Geronimo the alpaca has been culled by UK Government vets carrying out a court-ordered destruction warrant.
The animal was rounded up on Tuesday morning as other alpacas watched on from a nearby field, before being loaded into a trailer, which then left the farm near Wickwar, South Gloucestershire.
Defra said Geronimo was euthanised by staff from the Animal and Plant Health Agency (APHA) in order to control the spread of bovine tuberculosis.
Geronimo had twice tested positive for bovine tuberculosis and a destruction warrant has been ordered for the animal, although owner Helen Macdonald believed the tests had returned false positives and thousands of members of the public backed her plea to halt his culling.
Downing Street has expressed sympathy for Helen Macdonald, with the Prime Minister’s official spokesman saying: “It’s obviously highly distressing for someone to lose animals to TB and that’s a situation that farmers sadly have to face.
“Our sympathies are with Ms Macdonald and any others that are affected by this terrible disease.”
Geronimo’s owner accused UK Government vets of “murdering a perfectly healthy animal”.
Helen Macdonald insists that bovine tuberculosis tests previously carried out on the alpaca returned false positives and has been campaigning for his destruction to be halted.
She is now calling for an independent witness to be present when a post-mortem examination is carried out on Geronimo, who came to the UK from New Zealand in 2017.
The veterinary nurse described herself as “shocked and disgusted” at how the Government had acted and called for environment secretary George Eustice to come to her farm and give an explanation.
“They have murdered a perfectly healthy animal from New Zealand,” Ms Macdonald said.
“I wasn’t even here, they just stormed the place.

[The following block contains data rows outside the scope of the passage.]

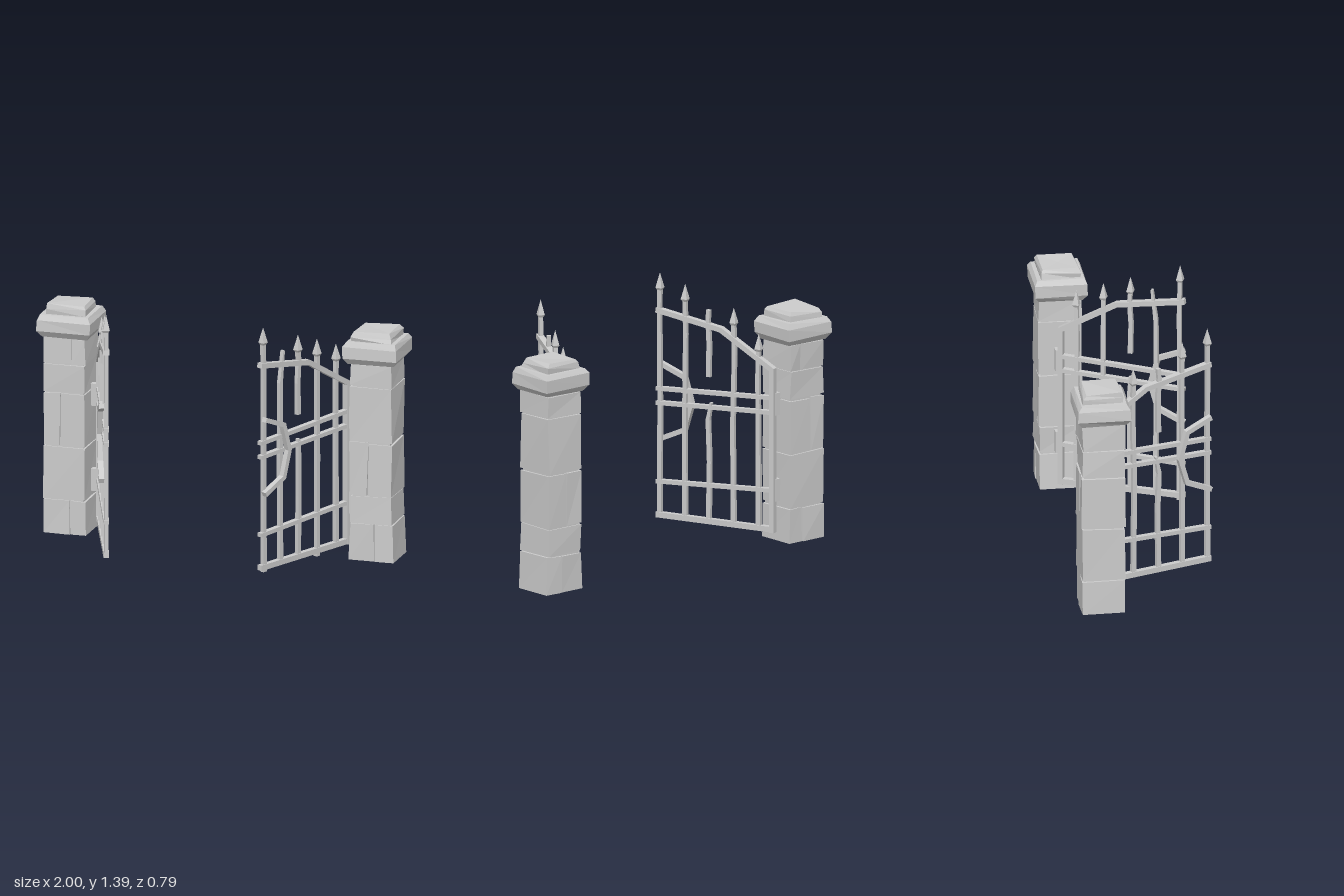
import * as THREE from 'three';

const stoneMat = new THREE.MeshStandardMaterial({ color: 0xcccccc, flatShading: true });
const ironMat = new THREE.MeshStandardMaterial({ color: 0xcccccc, flatShading: true });

function add(parent, name, geometry, material) {
  const mesh = new THREE.Mesh(geometry, material);
  mesh.name = name;
  parent.add(mesh);
  return mesh;
}

// Repeatable offset from a position, so shared corners stay together
function wobble(x, y, z, k) {
  const s = Math.sin(x * 127.1 + y * 311.7 + z * 74.7 + k * 53.3) * 43758.5;
  return s - Math.floor(s) - 0.5;
}

function roughen(geometry, amount, seed) {
  const p = geometry.attributes.position;
  for (let i = 0; i < p.count; i++) {
    const c = [p.getX(i), p.getY(i), p.getZ(i)].map((v) => Math.round(v * 1000) / 1000 + 0);
    p.setXYZ(i, ...c.map((v, k) => (v === 0 && k !== 1 ? v : v + amount * wobble(...c, k + seed))));
  }
  return geometry;
}

// Flat bar along a polyline of [x, y, width], mitred at the bends
function bar(points, depth) {
  const left = [], right = [];
  points.forEach(([x, y, w], i) => {
    const p = new THREE.Vector2(x, y);
    const prev = points[i - 1], next = points[i + 1];
    const a = prev ? p.clone().sub(new THREE.Vector2(prev[0], prev[1])).normalize() : null;
    const b = next ? new THREE.Vector2(next[0], next[1]).sub(p).normalize() : null;
    const t = (a || b).clone().add(b || a).normalize();
    const n = new THREE.Vector2(-t.y, t.x).multiplyScalar(w / 2 / t.dot(a || b));
    left.push(p.clone().add(n));
    right.unshift(p.clone().sub(n));
  });
  const geometry = new THREE.ExtrudeGeometry(new THREE.Shape([...left, ...right]), { depth, bevelEnabled: false });
  return geometry.translate(0, 0, -depth / 2);
}

// Four-sided stack of rings [y, half width]
function squareLathe(rings, stretch = 1) {
  const pts = rings.map(([y, h]) => new THREE.Vector2(h * Math.SQRT2, y));
  return new THREE.LatheGeometry(pts, 4).rotateY(Math.PI / 4).scale(stretch, 1, 1);
}

// Stone pillar: recessed core, courses of split stones, cap
function pillar(name, x, z, courses, splits, seed) {
  const g = new THREE.Group();
  g.name = name;
  g.position.set(x, 0, z);
  const hx = 0.114, hz = 0.114, gap = 0.004;
  add(g, 'pillarCore', new THREE.BoxGeometry(hx * 2 - 0.02, 1.08, hz * 2 - 0.02).translate(0, 0.545, 0), stoneMat);
  for (let i = 0; i < courses.length - 1; i++) {
    const y0 = courses[i] + (i ? gap : 0), y1 = courses[i + 1] - gap;
    const edges = [-hx, ...splits[i], hx];
    for (let j = 0; j < edges.length - 1; j++) {
      const x0 = edges[j] + (j ? gap : 0), x1 = edges[j + 1] - (j < edges.length - 2 ? gap : 0);
      const geo = new THREE.BoxGeometry(x1 - x0, y1 - y0, hz * 2);
      geo.translate((x0 + x1) / 2, (y0 + y1) / 2, 0);
      roughen(geo, 0.01, seed);
      const p = geo.attributes.position;
      // The lowest course spreads towards the ground
      if (i === 0) {
        for (let k = 0; k < p.count; k++) {
          if (p.getY(k) < 0.1) { p.setX(k, p.getX(k) * 1.07); p.setY(k, 0); }
        }
      }
      add(g, 'stone', geo, stoneMat);
    }
  }
  const cap = squareLathe([[1.083, 0], [1.083, 0.117], [1.115, 0.141], [1.178, 0.139], [1.206, 0.124], [1.206, 0]], 1.07);
  add(g, 'capSlab', roughen(cap, 0.007, seed), stoneMat);
  const top = squareLathe([[1.2, 0], [1.2, 0.108], [1.235, 0.106], [1.257, 0.093], [1.259, 0]], 1.03);
  add(g, 'capTop', roughen(top, 0.014, seed + 4), stoneMat);
  return g;
}

// Gate leaf: x runs from hinge to free end; out is the side facing away from the path
function gate(name, hinge, end, bars, out) {
  const g = new THREE.Group();
  g.name = name;
  const dx = end[0] - hinge[0], dz = end[1] - hinge[1], len = Math.hypot(dx, dz);
  g.position.set(hinge[0], 0, hinge[1]);
  g.rotation.y = -Math.atan2(dz, dx);

  // Hinge post running into the bent top rail
  const w = 0.028;
  add(g, 'postAndTopRail', bar([[0, 0.05, w], [0, 0.94, w], [0.31, 1.122, w], [len + 0.01, 1.185, w]], 0.034), ironMat);

  // Cross rails: height at hinge, height at free end, width
  for (const [a, b, t] of [[0.067, 0.067, 0.03], [0.28, 0.248, 0.022], [0.705, 0.677, 0.022], [0.785, 0.755, 0.022]]) {
    add(g, 'crossRail', bar([[0, a, t], [len + 0.01, b, t]], 0.03), ironMat);
  }

  // Upright bars, slightly bent, some broken
  bars.forEach(({ u, y0, y1, spike, lean = 0, tip = 0.022 }, i) => {
    const bend = (k) => 0.01 * wobble(u, i, out, k);
    const m = (y0 + y1) / 2;
    add(g, 'uprightBar', bar([
      [u, y0, 0.026], [u + bend(1), m, 0.024],
      [u + bend(2), y0 + (y1 - y0) * 0.85, 0.023], [u + lean, y1, tip],
    ], 0.022), ironMat);
    if (spike) {
      const head = squareLathe([[-0.005, 0], [-0.005, 0.009], [0.012, 0.018], [0.095, 0]]);
      add(g, 'spearhead', head, ironMat).position.set(u + lean, y1, 0);
    }
  });

  // Half ring fixed near the free end
  const r = 0.026;
  const ring = bar([[len, 0.888, r], [len - 0.145, 0.83, r], [len - 0.188, 0.683, r], [len - 0.145, 0.54, r], [len, 0.475, r]], 0.03);
  add(g, 'halfRing', ring.translate(0, 0, out * 0.024), ironMat);
  return g;
}

export function createModel() {
  const model = new THREE.Group();
  model.name = 'ruinedGateway';

  model.add(pillar('rightPillar', -0.848, -0.25, [0, 0.19, 0.485, 0.78, 0.935, 1.083],
    [[0.03], [], [-0.02], [], [0.04]], 1));
  model.add(pillar('leftPillar', 0.853, -0.247, [0, 0.204, 0.357, 0.653, 0.96, 1.083],
    [[0.02], [], [-0.015], [], []], 7));

  model.add(gate('rightGate', [-0.695, -0.265], [-0.455, 0.38], [
    { u: 0.68, y0: 0.055, y1: 1.295, spike: true },
    { u: 0.528, y0: 0.06, y1: 1.25, spike: true },
    { u: 0.385, y0: 0.855, y1: 1.22 },
    { u: 0.385, y0: 0.07, y1: 0.715, lean: -0.015, tip: 0.012 },
    { u: 0.235, y0: 0.06, y1: 1.155, spike: true },
    { u: 0.085, y0: 0.06, y1: 1.03, spike: true },
  ], 1));
  model.add(gate('leftGate', [0.682, -0.252], [0.397, 0.362], [
    { u: 0.655, y0: 0.04, y1: 1.295, spike: true, lean: 0.005 },
    { u: 0.525, y0: 0.06, y1: 1.23, lean: -0.02, tip: 0.012 },
    { u: 0.385, y0: 0.85, y1: 1.195, spike: true },
    { u: 0.385, y0: 0.08, y1: 0.715, tip: 0.014 },
    { u: 0.235, y0: 0.035, y1: 1.14, spike: true },
    { u: 0.085, y0: 0.06, y1: 1.08, spike: true },
  ], -1));

  // Hinge plates between pillars and gates
  for (const s of [-1, 1]) {
    for (const y of [0.28, 0.75]) {
      const plate = add(model, 'hingePlate', new THREE.BoxGeometry(0.045, 0.122, 0.035), ironMat);
      plate.position.set(s * 0.718, y, -0.262);
    }
  }
  return model;
}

They took him from here alive, they shouldn’t have done that – it was cruel.
“My understanding was that they had the right to come and destroy Geronimo however they felt appropriate.
“They did not have the right to drag him into a horsebox and drive him away, on his own, without his companions. They rounded up the rest of them and stressed them all out, then they dragged and took him away.
“That’s not animal welfare, that’s animal cruelty.”
Ms Macdonald had called on Defra to allow Geronimo to be tested for a third time or let him live to aid research into the disease.
She has argued that the Enferplex test is fundamentally flawed and says Geronimo tested positive because he had repeatedly been primed with tuberculin – a purified protein derivative of bovine TB bacteria.
The veterinary nurse has received support from around the world – with more than 140,000 people signing a petition against Geronimo’s destruction.
Earlier this month, a High Court judge refused her lawyer’s application for a temporary injunction to stop the destruction order and reopen the case.
As well as alpacas, badgers have been a victim of the fight against bovine TB, with mass culling employed to stop the spread since 2013, sparking a huge public backlash.